WHAT YOU NEED TO DO:
Each line below that holds the string "objects" counts once; report the total and nothing else.

___

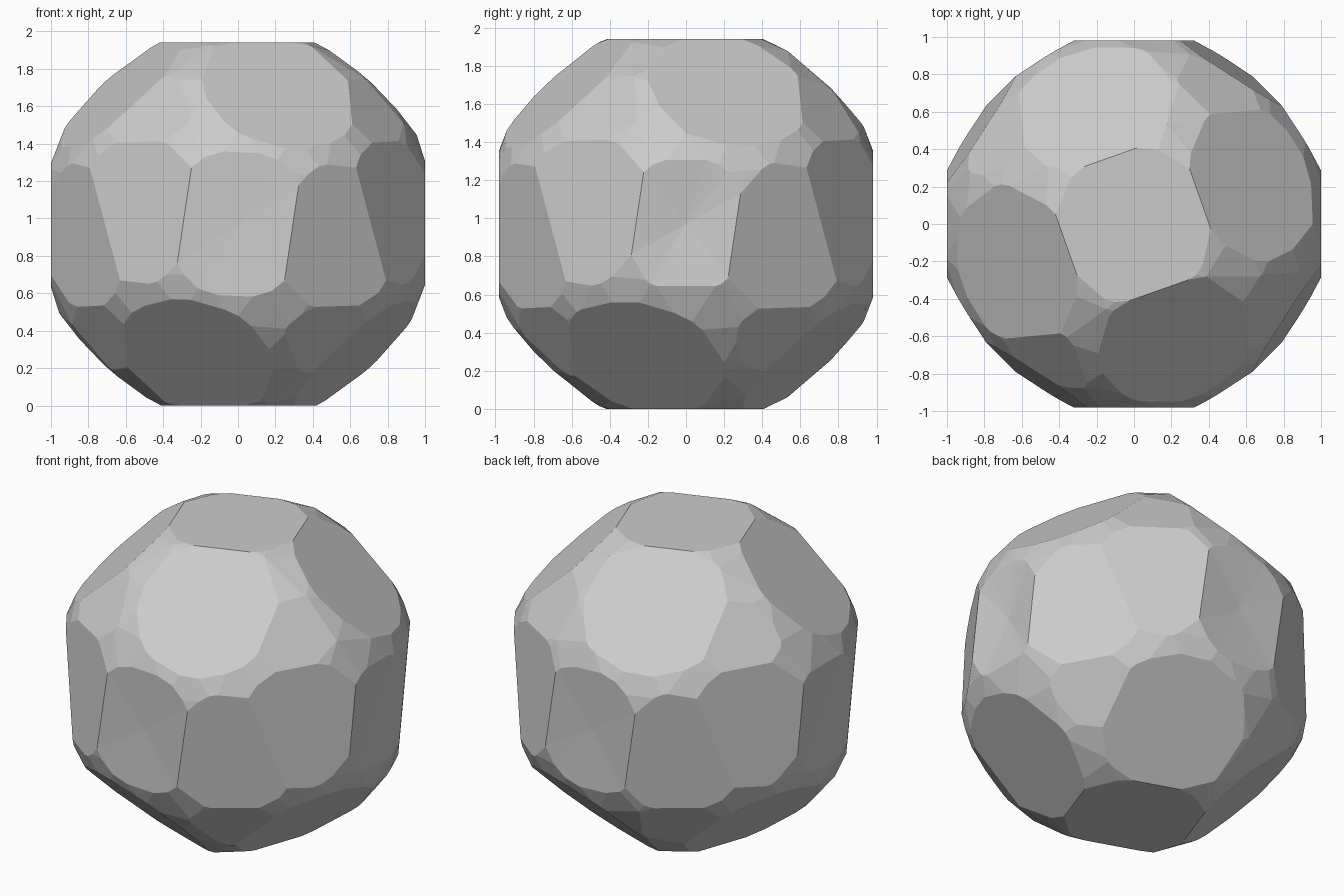
import bpy
import bmesh
from mathutils import Vector

cube = bpy.data.objects.get("Cube")
if cube:
    bpy.data.objects.remove(cube)

# Grey stone material
stone = bpy.data.materials.new("stone_grey")
stone.use_nodes = True
GREY = (0.6, 0.6, 0.6, 1)
stone.diffuse_color = GREY
stone.node_tree.nodes["Principled BSDF"].inputs["Base Color"].default_value = GREY

# Round body that stays visible between the facets
bm = bmesh.new()
bmesh.ops.create_icosphere(bm, subdivisions=3, radius=1.068)


def slice_off(normal, distance, sink=0.0):
    """Cut a flat facet and push its centre inwards by sink."""
    n = Vector(normal).normalized()
    cut = bmesh.ops.bisect_plane(
        bm, geom=bm.verts[:] + bm.edges[:] + bm.faces[:], dist=0.0001,
        plane_co=n * distance, plane_no=n, clear_outer=True)
    rim = [e for e in cut["geom_cut"] if isinstance(e, bmesh.types.BMEdge)]
    filled = bmesh.ops.contextual_create(bm, geom=rim)["faces"]
    if sink:
        poked = bmesh.ops.poke(bm, faces=filled)
        for v in poked["verts"]:
            v.co = n * (distance - sink)


def slice_ring(x, y, z, distance):
    """Four cuts round the upper half and their twisted twins below."""
    for _ in range(4):
        slice_off((x, y, z), distance)
        slice_off((x, -y, -z), distance)
        x, y = -y, x


# Twisted chamfers, upright side facets and blunted corners
slice_ring(0.65, 0.23, 0.73, 0.965)
slice_ring(0.54, -0.84, -0.08, 0.98)
slice_ring(0.69, -0.46, 0.57, 1.03)

# Six main facets, the upright ones slightly dished
for s in (-1, 1):
    slice_off((0, 0, s), 0.97)
    slice_off((s, 0, 0), 1.0, 0.04)
    slice_off((0, s, 0), 0.98, 0.015)

bmesh.ops.remove_doubles(bm, verts=bm.verts, dist=0.001)
bmesh.ops.recalc_face_normals(bm, faces=bm.faces)
bmesh.ops.translate(bm, verts=bm.verts, vec=(0, 0, 0.97))

mesh = bpy.data.meshes.new("faceted_stone")
bm.to_mesh(mesh)
bm.free()
mesh.materials.append(stone)
bpy.context.collection.objects.link(bpy.data.objects.new("faceted_stone", mesh))
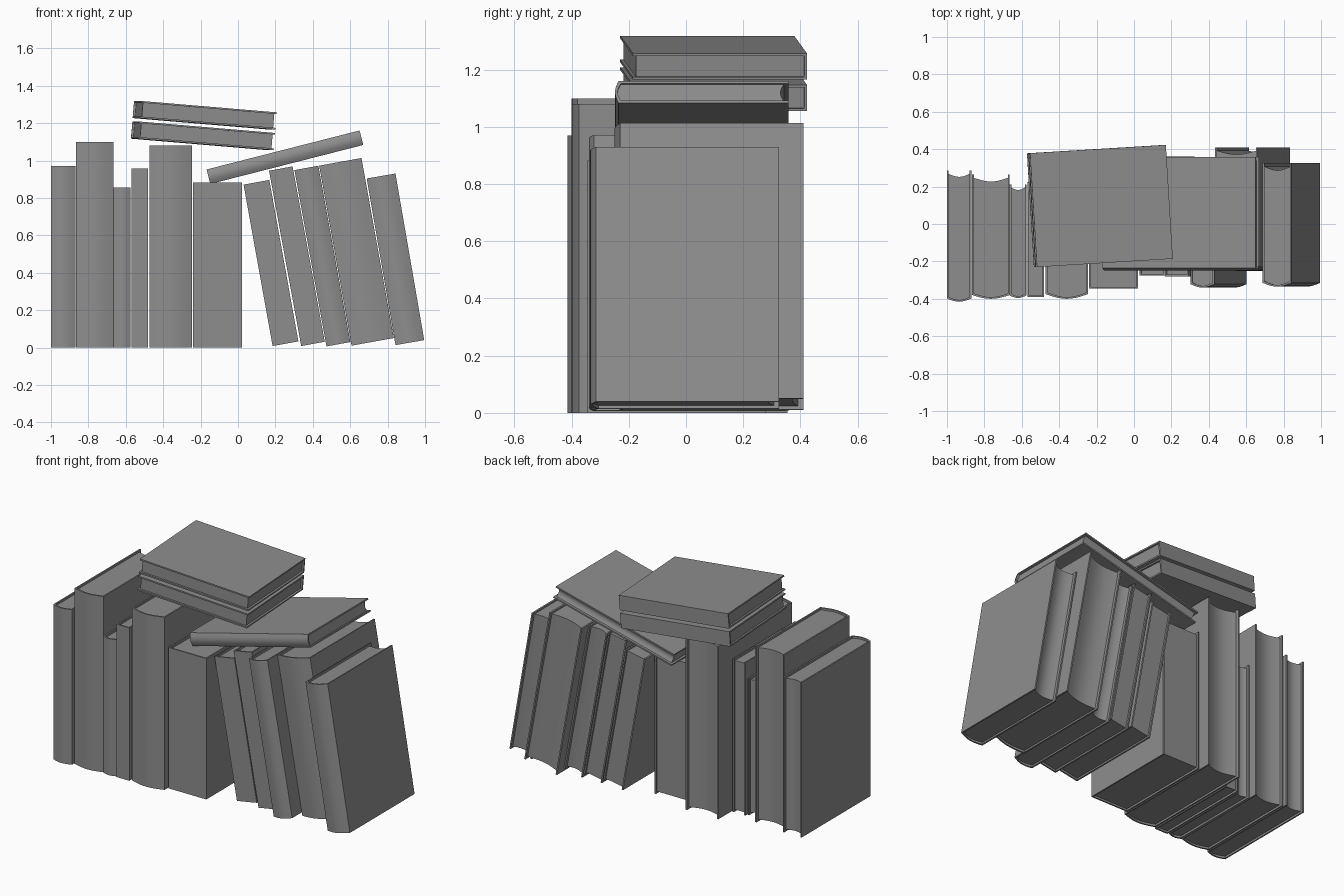
import bpy
import bmesh
from math import radians, sin, pi
from mathutils import Matrix

cube = bpy.data.objects.get("Cube")
if cube:
    bpy.data.objects.remove(cube, do_unlink=True)

# One grey for everything
GREY = (0.27, 0.27, 0.27, 1)
grey = bpy.data.materials.new("plain grey")
grey.use_nodes = True
grey.diffuse_color = GREY
grey.node_tree.nodes["Principled BSDF"].inputs["Base Color"].default_value = GREY

BOARD = 0.009   # cover thickness
INSET = 0.012   # how far the pages sit inside the cover


def arc(x0, x1, y, bulge, steps=10):
    """Points from x0 to x1 bowed towards -y; a straight line if bulge is 0."""
    n = steps if bulge else 1
    return [(x0 + (x1 - x0) * i / n, y - bulge * sin(pi * i / n)) for i in range(n + 1)]


def prism(name, outline, z0, z1, matrix):
    bm = bmesh.new()
    base = bm.faces.new([bm.verts.new((x, y, z0)) for x, y in outline])
    top = bmesh.ops.extrude_face_region(bm, geom=[base])["geom"]
    bmesh.ops.translate(bm, vec=(0, 0, z1 - z0),
                        verts=[g for g in top if isinstance(g, bmesh.types.BMVert)])
    bmesh.ops.recalc_face_normals(bm, faces=bm.faces)
    mesh = bpy.data.meshes.new(name)
    bm.to_mesh(mesh)
    bm.free()
    mesh.materials.append(grey)
    mesh.polygons.foreach_set("use_smooth", [True] * len(mesh.polygons))
    mesh.set_sharp_from_angle(angle=radians(35))
    obj = bpy.data.objects.new(name, mesh)
    obj.matrix_world = matrix
    bpy.context.collection.objects.link(obj)


def book(name, thick, height, front, back, bulge, matrix):
    """Spine towards -y, thickness along x, height along z."""
    spine = front + bulge
    a, b = BOARD, thick - BOARD
    # Cover: a U-shaped section, outer line then inner line
    cover = arc(0, thick, spine, bulge) + [(thick, back), (b, back)]
    cover += arc(b, a, spine + BOARD, bulge) + [(a, back)]
    cover.insert(0, (0, back))
    prism(name + "_cover", cover, 0, height, matrix)
    # Pages: bowed spine side, hollow fore edge
    pages = arc(a, b, spine + BOARD, bulge)
    pages += arc(b, a, back - INSET - bulge * 0.3, bulge)
    prism(name + "_pages", pages, INSET, height - INSET, matrix)


def stand(x, z, lean=0):
    return Matrix.Translation((x, 0, z)) @ Matrix.Rotation(radians(lean), 4, "Y")


# Upright row: left edge x, thickness, height, front y, back y, spine bulge
upright = [
    (-1.0, 0.13, 0.97, -0.415, 0.285, 0.016),
    (-0.865, 0.2, 1.1, -0.4, 0.265, 0.02),
    (-0.665, 0.09, 0.855, -0.395, 0.21, 0.012),
    (-0.57, 0.09, 0.957, -0.39, 0.225, 0),
    (-0.472, 0.226, 1.08, -0.4, 0.355, 0.025),
    (-0.24, 0.262, 0.882, -0.345, 0.28, 0),
]
for i, (x, t, h, y0, y1, r) in enumerate(upright, 1):
    book(f"upright_book_{i}", t, h, y0, y1, r, stand(x, 0))

# Leaning row: bottom left corner x and z, lean, then as above
leaning = [
    (0.185, 0.008, -10.2, 0.14, 0.877, -0.275, 0.36, 0),
    (0.338, 0.008, -10.4, 0.128, 0.953, -0.28, 0.35, 0),
    (0.473, 0.006, -10.3, 0.13, 0.958, -0.34, 0.35, 0.018),
    (0.607, 0.01, -10.2, 0.23, 0.978, -0.25, 0.41, 0.02),
    (0.842, 0.013, -9.8, 0.156, 0.904, -0.335, 0.325, 0.02),
]
for i, (x, z, lean, t, h, y0, y1, r) in enumerate(leaning, 1):
    book(f"leaning_book_{i}", t, h, y0, y1, r, stand(x, z, lean))

# Book lying across the two rows
book("sloping_book", 0.08, 0.844, -0.248, 0.358, 0.012, stand(-0.168, 0.952, 75.7))

# Pair of flat books on top, spines to the back
for name, x, z in (("lower_flat_book", -0.187, 1.132), ("upper_flat_book", -0.178, 1.242)):
    place = (Matrix.Translation((x, 0.096, z))
             @ Matrix.Rotation(radians(3.5), 4, "Z")
             @ Matrix.Rotation(radians(4.8), 4, "Y")
             @ Matrix.Rotation(pi, 4, "Z")
             @ Matrix.Rotation(pi / 2, 4, "Y")
             @ Matrix.Translation((-0.046, 0, -0.365)))
    book(name, 0.092, 0.73, -0.305, 0.305, 0, place)
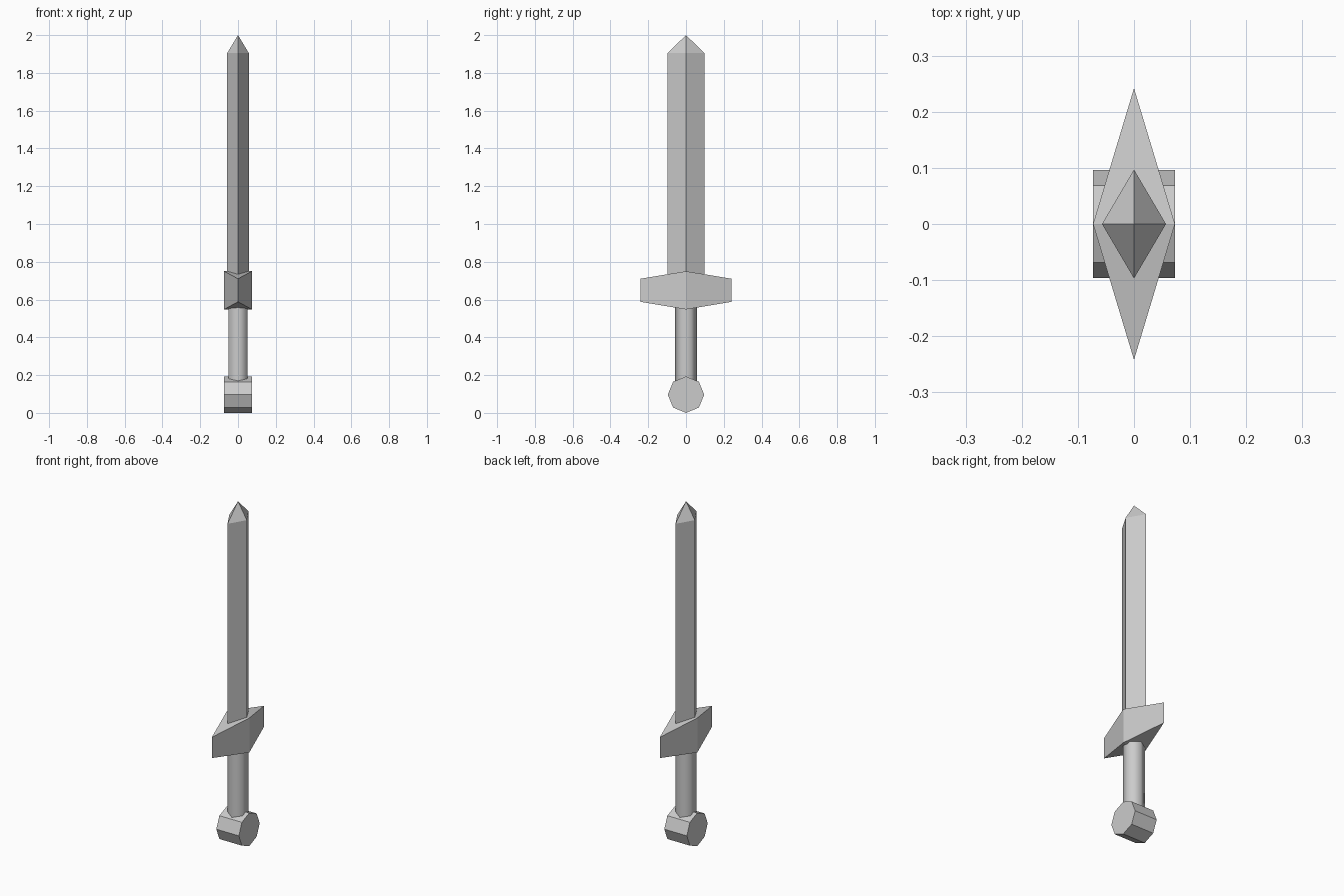
import bpy, bmesh
from math import radians
from mathutils import Matrix

if "Cube" in bpy.data.objects:
    bpy.data.objects.remove(bpy.data.objects["Cube"])


def make_object(name, bm):
    bmesh.ops.recalc_face_normals(bm, faces=bm.faces)
    mesh = bpy.data.meshes.new(name)
    bm.to_mesh(mesh)
    bm.free()
    obj = bpy.data.objects.new(name, mesh)
    bpy.context.collection.objects.link(obj)
    return obj


def prism(name, sides, radius, depth, matrix):
    """Capped prism along local z, placed by a matrix."""
    bm = bmesh.new()
    bmesh.ops.create_cone(bm, cap_ends=True, segments=sides, radius1=radius,
                          radius2=radius, depth=depth, matrix=matrix)
    return make_object(name, bm)


def diamond(bm, half_x, half_y, z_x, z_y):
    """Ring of four points; side and end corners can differ in height."""
    return [bm.verts.new(p) for p in ((half_x, 0, z_x), (0, half_y, z_y),
                                      (-half_x, 0, z_x), (0, -half_y, z_y))]


def bridge(bm, low, high):
    for i in range(4):
        j = (i + 1) % 4
        bm.faces.new((low[i], low[j], high[j], high[i]))


# Blade: diamond section drawn to a point
bm = bmesh.new()
base = diamond(bm, 0.057, 0.097, 0.69, 0.69)
shoulder = diamond(bm, 0.057, 0.097, 1.905, 1.905)
bridge(bm, base, shoulder)
bm.faces.new(base)
tip = bm.verts.new((0, 0, 2.0))
for i in range(4):
    bm.faces.new((shoulder[i], shoulder[(i + 1) % 4], tip))
make_object("blade", bm)

# Guard: diamond plan, thinner toward both ends
bm = bmesh.new()
low = diamond(bm, 0.073, 0.242, 0.548, 0.588)
high = diamond(bm, 0.073, 0.242, 0.75, 0.71)
bridge(bm, low, high)
for ring in (low, high):
    bm.faces.new((ring[0], ring[1], ring[2]))
    bm.faces.new((ring[0], ring[2], ring[3]))
make_object("guard", bm)

# Grip: six-sided, smooth-shaded, corners toward front and back
grip = prism("grip", 6, 0.057, 0.43, Matrix.Translation((0, 0, 0.365))
             @ Matrix.Rotation(0, 4, 'Z'))
corner = max(grip.data.vertices, key=lambda v: abs(v.co.y))
if abs(corner.co.y) < 0.055:
    grip.data.transform(Matrix.Rotation(radians(30), 4, 'Z'))
for poly in grip.data.polygons:
    poly.use_smooth = len(poly.vertices) == 4

# Pommel: octagonal prism lying along x
prism("pommel", 8, 0.0965, 0.146, Matrix.Translation((0, 0, 0.0965))
      @ Matrix.Rotation(radians(90), 4, 'Y'))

___

TASK RESPONSE:
11